Exercise:
What lines in the records below include the word "corners"? Return each one.

Items listed in a dataset:
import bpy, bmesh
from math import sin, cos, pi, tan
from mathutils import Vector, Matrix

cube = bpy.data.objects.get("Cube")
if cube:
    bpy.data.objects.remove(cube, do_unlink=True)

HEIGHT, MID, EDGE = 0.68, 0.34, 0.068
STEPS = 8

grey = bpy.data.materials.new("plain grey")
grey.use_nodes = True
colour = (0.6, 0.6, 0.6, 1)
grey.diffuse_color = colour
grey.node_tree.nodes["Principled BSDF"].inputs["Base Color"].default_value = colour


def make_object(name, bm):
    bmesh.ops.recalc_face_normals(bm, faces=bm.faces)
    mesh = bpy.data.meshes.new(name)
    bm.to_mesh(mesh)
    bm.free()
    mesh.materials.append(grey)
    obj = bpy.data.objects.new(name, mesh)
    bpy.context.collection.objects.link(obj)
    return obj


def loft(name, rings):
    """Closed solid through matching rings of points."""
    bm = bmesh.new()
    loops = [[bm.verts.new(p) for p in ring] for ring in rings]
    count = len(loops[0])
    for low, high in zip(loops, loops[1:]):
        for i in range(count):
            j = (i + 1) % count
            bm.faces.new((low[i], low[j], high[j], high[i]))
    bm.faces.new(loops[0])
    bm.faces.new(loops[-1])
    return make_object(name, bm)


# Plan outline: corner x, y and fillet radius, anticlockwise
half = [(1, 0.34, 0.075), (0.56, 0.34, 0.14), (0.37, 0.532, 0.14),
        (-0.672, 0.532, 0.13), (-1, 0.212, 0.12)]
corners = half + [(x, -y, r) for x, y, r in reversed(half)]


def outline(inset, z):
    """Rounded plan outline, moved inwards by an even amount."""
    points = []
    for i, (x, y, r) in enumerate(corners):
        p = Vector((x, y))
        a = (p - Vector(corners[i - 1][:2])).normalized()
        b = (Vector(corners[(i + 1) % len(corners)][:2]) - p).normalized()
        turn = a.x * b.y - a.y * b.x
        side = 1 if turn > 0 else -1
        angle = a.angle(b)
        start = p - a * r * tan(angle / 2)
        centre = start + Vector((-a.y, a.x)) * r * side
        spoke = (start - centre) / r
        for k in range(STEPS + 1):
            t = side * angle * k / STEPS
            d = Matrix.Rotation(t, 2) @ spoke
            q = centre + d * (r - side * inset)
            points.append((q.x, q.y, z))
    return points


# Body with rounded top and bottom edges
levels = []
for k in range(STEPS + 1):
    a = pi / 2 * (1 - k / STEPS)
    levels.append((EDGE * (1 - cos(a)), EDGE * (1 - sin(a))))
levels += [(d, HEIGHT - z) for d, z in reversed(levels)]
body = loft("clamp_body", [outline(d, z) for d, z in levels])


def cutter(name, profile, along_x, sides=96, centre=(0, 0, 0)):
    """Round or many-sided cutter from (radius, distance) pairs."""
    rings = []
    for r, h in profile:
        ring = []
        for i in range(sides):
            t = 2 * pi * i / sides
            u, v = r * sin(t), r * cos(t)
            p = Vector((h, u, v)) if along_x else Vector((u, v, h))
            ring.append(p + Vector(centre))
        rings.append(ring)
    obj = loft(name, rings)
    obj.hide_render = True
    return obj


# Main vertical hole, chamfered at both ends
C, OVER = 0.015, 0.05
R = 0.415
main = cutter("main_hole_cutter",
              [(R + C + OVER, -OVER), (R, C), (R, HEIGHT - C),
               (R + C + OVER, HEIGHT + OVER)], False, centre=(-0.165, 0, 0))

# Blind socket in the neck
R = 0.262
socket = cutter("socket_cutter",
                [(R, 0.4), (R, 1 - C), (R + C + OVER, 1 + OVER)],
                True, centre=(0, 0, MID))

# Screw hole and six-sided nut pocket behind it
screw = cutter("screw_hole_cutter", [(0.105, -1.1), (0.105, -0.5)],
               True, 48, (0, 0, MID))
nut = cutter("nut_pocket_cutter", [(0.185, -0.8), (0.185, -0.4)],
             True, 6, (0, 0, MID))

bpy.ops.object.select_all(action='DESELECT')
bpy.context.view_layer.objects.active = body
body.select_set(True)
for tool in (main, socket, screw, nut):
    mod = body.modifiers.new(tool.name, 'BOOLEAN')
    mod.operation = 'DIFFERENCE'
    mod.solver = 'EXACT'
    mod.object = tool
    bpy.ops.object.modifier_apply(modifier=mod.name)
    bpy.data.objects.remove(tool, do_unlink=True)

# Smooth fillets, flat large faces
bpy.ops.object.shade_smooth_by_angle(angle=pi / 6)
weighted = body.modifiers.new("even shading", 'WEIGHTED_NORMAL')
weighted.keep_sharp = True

...

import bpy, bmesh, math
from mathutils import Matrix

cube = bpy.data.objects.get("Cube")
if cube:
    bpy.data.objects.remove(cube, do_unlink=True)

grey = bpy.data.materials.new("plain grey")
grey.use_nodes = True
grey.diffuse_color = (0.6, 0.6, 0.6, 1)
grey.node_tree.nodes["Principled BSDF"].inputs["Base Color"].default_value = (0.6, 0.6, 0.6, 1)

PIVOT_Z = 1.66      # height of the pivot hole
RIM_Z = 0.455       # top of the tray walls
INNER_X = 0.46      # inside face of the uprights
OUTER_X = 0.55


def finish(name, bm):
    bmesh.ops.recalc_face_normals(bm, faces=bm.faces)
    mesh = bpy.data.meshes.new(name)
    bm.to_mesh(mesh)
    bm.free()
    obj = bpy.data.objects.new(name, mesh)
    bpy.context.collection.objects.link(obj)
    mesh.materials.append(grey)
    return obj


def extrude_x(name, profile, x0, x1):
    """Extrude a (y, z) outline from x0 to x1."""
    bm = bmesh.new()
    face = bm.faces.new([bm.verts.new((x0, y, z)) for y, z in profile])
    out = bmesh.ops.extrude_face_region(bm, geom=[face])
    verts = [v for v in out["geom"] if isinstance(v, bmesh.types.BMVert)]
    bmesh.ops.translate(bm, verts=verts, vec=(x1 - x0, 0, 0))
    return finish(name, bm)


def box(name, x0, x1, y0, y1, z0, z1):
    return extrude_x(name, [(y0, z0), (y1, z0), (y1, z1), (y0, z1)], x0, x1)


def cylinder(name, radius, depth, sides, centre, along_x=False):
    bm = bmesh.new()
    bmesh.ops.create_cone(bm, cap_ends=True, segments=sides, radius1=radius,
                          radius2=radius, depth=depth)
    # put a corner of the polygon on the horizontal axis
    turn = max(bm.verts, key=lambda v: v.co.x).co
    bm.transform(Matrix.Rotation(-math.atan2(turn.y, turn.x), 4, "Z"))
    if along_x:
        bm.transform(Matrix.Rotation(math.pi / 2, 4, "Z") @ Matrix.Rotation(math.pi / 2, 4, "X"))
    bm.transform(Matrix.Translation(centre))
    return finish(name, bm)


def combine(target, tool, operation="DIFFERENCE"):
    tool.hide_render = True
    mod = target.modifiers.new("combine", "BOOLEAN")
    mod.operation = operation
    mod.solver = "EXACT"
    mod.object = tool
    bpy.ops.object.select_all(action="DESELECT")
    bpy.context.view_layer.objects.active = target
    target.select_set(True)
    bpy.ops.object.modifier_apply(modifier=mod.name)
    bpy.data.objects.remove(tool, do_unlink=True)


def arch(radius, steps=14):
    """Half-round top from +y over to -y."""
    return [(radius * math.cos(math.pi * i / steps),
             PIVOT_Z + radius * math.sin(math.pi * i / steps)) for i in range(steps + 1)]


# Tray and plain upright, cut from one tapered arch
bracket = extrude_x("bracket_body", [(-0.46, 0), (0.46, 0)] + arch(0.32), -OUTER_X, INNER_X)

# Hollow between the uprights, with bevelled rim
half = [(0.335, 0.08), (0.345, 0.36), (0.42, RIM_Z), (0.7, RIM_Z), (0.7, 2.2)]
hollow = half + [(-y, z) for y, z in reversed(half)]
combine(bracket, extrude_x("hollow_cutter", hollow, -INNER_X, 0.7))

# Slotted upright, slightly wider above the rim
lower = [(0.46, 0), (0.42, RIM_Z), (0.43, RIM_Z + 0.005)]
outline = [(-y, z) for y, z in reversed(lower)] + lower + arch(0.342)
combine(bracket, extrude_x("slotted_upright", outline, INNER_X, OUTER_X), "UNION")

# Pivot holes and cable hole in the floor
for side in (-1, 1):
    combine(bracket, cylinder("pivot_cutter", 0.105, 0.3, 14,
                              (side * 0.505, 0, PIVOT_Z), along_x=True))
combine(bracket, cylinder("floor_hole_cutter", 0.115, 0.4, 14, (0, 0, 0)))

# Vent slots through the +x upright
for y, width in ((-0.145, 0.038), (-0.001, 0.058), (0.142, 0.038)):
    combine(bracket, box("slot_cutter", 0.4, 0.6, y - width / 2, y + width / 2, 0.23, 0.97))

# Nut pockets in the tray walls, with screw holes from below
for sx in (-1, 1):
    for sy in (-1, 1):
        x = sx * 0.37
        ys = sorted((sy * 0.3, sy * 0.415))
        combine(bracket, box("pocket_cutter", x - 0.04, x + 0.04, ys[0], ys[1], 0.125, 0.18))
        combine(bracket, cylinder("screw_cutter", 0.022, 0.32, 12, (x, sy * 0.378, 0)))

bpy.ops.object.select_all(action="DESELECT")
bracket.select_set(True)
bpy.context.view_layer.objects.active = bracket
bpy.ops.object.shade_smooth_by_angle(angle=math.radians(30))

Result of the task:
corners = half + [(x, -y, r) for x, y, r in reversed(half)]
    for i, (x, y, r) in enumerate(corners):
        a = (p - Vector(corners[i - 1][:2])).normalized()
        b = (Vector(corners[(i + 1) % len(corners)][:2]) - p).normalized()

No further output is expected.